▶ **Data for analysis**:
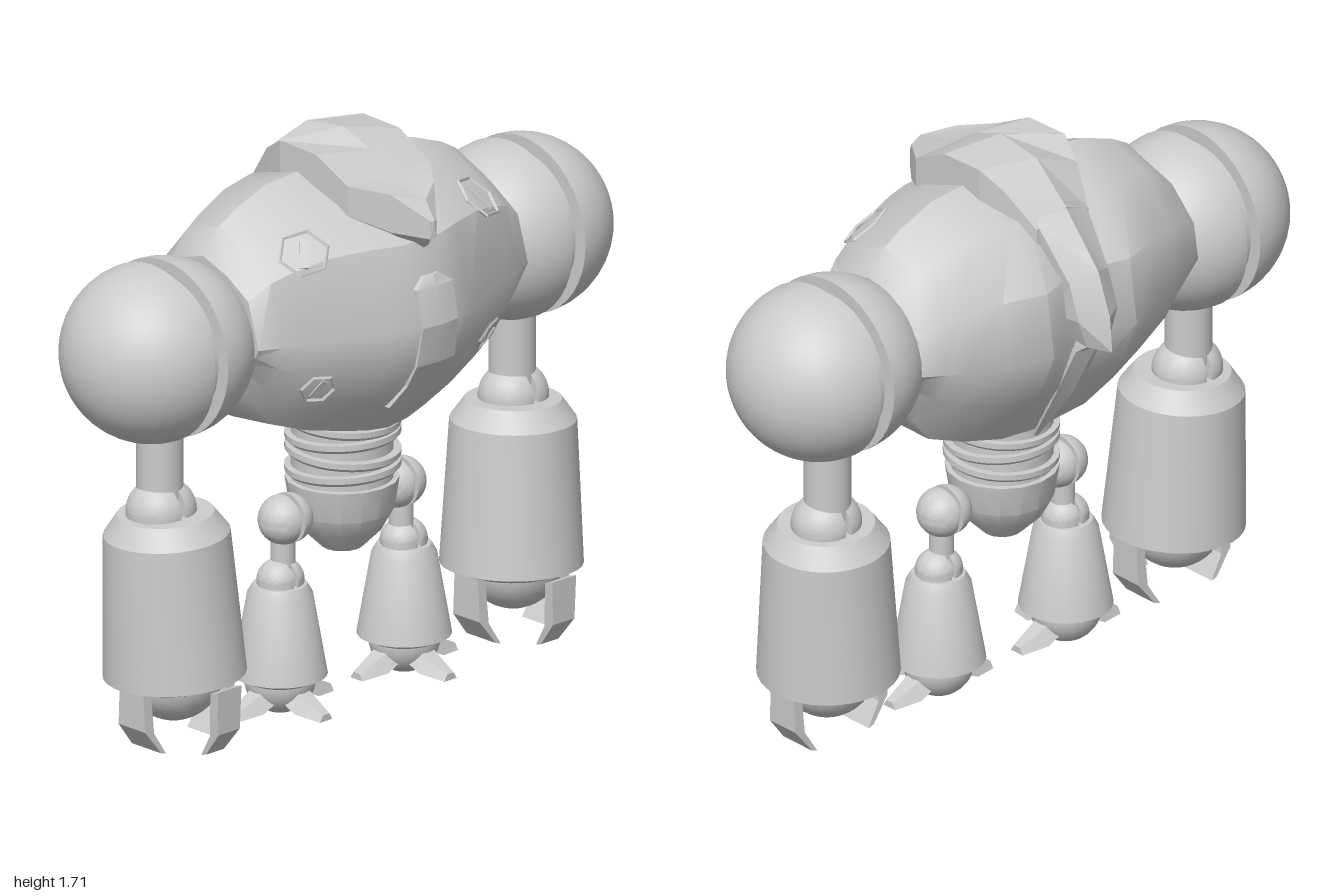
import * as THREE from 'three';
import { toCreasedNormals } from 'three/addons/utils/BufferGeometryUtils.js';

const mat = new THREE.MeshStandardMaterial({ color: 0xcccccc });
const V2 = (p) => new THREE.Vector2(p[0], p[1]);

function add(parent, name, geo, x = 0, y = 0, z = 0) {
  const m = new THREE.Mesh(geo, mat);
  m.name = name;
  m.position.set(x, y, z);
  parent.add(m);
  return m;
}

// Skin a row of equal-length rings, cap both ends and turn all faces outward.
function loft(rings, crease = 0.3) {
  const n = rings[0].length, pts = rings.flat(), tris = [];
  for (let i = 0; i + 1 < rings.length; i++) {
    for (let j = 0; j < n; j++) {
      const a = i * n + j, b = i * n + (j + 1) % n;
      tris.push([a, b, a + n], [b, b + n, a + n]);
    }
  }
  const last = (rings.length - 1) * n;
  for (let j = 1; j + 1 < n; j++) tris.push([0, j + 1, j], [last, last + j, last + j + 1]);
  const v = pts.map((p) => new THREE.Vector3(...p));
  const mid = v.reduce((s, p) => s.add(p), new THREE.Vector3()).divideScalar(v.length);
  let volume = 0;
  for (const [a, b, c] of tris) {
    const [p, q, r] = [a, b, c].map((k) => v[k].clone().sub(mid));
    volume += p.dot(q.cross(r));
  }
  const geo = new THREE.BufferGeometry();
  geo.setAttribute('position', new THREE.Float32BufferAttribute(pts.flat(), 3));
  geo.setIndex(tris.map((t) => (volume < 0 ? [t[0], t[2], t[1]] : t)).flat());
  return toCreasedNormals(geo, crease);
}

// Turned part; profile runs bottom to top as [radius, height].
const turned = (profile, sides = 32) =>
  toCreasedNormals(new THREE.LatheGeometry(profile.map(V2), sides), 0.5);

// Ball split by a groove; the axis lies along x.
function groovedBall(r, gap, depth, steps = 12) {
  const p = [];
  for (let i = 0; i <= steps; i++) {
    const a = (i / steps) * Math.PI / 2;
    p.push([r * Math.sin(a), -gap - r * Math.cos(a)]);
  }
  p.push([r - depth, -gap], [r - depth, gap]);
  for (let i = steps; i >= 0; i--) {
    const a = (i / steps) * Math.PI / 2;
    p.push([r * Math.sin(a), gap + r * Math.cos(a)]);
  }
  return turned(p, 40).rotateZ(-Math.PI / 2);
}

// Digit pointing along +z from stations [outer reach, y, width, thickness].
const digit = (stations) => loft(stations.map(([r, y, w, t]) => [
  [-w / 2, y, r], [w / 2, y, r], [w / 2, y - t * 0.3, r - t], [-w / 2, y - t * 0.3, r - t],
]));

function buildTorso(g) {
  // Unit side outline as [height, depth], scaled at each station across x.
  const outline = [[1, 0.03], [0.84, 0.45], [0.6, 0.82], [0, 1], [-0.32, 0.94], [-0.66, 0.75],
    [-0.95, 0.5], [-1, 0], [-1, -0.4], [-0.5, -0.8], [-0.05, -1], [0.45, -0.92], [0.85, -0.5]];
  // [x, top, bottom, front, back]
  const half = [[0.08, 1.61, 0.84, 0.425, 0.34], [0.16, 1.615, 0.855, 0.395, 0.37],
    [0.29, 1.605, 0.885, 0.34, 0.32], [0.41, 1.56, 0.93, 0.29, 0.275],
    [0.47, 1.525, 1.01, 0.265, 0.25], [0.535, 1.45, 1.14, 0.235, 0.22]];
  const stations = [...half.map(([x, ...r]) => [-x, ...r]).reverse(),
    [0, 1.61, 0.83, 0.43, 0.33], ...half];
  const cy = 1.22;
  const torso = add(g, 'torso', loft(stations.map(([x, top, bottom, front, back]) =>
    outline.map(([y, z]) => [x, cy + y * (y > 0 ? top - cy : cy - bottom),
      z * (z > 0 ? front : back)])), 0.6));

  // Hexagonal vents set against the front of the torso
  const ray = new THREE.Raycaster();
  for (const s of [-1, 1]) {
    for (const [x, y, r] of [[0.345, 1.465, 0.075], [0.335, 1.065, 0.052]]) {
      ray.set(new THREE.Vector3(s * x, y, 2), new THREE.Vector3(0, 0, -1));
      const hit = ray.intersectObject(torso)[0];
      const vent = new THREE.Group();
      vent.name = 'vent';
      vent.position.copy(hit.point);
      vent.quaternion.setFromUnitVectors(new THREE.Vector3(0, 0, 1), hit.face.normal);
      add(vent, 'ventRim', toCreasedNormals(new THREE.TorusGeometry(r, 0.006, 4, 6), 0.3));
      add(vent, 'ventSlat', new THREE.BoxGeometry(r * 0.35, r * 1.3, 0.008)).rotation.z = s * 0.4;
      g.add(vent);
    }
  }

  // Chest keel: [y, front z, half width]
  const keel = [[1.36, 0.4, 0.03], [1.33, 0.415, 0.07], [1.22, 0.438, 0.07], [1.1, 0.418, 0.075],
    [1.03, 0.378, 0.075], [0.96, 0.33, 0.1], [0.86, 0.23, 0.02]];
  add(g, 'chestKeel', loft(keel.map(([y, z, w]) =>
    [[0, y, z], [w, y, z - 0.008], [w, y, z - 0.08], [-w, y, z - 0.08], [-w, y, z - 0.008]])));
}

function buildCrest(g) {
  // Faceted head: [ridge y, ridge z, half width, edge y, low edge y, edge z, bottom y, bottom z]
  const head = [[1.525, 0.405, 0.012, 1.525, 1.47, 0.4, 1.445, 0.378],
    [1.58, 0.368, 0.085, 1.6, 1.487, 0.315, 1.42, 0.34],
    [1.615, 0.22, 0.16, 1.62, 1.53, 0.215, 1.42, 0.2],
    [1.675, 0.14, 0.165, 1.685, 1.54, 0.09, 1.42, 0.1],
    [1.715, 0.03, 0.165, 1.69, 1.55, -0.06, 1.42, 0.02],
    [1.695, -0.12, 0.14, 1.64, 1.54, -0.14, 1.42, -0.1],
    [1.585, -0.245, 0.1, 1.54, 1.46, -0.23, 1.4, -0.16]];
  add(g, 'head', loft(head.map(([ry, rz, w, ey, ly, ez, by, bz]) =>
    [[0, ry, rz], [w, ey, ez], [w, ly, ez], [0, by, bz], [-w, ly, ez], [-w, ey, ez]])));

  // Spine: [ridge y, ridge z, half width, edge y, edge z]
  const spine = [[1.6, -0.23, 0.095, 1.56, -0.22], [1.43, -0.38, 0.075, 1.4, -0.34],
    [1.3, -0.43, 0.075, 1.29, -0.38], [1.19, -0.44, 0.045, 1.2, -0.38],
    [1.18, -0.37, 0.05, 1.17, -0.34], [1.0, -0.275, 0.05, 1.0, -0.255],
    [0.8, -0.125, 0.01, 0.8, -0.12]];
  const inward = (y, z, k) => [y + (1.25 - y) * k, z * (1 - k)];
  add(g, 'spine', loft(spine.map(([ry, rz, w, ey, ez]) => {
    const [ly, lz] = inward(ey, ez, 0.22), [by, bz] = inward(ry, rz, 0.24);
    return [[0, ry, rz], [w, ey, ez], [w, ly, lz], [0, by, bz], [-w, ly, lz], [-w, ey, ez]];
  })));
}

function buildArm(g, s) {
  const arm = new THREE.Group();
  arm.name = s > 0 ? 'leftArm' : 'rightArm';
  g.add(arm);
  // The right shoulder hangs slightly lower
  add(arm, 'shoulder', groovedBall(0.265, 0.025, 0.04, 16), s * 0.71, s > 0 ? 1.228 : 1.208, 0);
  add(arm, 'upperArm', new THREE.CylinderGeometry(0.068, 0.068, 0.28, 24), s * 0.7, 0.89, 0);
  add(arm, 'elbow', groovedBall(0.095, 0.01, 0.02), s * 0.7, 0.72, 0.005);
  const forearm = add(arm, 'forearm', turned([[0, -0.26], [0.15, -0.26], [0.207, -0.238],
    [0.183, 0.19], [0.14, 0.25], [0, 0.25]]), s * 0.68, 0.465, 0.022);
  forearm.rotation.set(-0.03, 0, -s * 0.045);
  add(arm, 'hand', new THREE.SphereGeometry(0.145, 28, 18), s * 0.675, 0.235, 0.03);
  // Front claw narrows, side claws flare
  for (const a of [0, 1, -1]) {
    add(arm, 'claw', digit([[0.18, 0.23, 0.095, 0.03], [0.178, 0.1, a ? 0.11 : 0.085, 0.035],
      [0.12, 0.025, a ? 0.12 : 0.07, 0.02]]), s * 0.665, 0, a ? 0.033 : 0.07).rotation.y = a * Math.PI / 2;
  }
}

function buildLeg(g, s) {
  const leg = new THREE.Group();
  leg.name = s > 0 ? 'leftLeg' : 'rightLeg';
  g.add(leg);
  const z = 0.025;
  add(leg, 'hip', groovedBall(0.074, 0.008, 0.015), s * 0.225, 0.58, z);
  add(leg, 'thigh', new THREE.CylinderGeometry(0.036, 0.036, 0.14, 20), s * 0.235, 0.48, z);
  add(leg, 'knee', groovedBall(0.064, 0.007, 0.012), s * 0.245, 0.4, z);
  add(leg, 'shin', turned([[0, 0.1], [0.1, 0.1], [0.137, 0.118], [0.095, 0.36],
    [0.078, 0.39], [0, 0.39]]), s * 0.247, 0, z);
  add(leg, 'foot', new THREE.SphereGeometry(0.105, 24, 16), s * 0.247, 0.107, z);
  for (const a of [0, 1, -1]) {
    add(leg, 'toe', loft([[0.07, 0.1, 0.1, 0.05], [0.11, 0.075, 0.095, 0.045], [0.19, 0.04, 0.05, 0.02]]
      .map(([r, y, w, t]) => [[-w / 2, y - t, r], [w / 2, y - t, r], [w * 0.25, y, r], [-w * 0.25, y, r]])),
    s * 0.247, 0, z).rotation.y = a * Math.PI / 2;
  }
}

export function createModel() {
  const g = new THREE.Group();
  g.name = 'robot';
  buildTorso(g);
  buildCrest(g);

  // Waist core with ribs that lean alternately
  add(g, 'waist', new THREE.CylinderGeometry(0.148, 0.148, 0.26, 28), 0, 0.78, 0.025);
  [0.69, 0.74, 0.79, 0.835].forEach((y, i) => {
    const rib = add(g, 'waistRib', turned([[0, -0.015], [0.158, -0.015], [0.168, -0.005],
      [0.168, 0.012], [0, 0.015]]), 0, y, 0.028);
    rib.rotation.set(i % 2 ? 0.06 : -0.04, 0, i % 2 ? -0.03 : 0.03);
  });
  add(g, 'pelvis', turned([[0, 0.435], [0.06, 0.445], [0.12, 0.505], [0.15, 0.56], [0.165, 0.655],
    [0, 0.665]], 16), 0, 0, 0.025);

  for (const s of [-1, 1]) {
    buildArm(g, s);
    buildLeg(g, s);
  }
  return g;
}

▶ **Task instructions**:
The answer should consist only of the lines from the line containing "g.name = 'robot';" through the final line of the listing above, reproduced exactly.

▶ **Result**:
  g.name = 'robot';
  buildTorso(g);
  buildCrest(g);

  // Waist core with ribs that lean alternately
  add(g, 'waist', new THREE.CylinderGeometry(0.148, 0.148, 0.26, 28), 0, 0.78, 0.025);
  [0.69, 0.74, 0.79, 0.835].forEach((y, i) => {
    const rib = add(g, 'waistRib', turned([[0, -0.015], [0.158, -0.015], [0.168, -0.005],
      [0.168, 0.012], [0, 0.015]]), 0, y, 0.028);
    rib.rotation.set(i % 2 ? 0.06 : -0.04, 0, i % 2 ? -0.03 : 0.03);
  });
  add(g, 'pelvis', turned([[0, 0.435], [0.06, 0.445], [0.12, 0.505], [0.15, 0.56], [0.165, 0.655],
    [0, 0.665]], 16), 0, 0, 0.025);

  for (const s of [-1, 1]) {
    buildArm(g, s);
    buildLeg(g, s);
  }
  return g;
}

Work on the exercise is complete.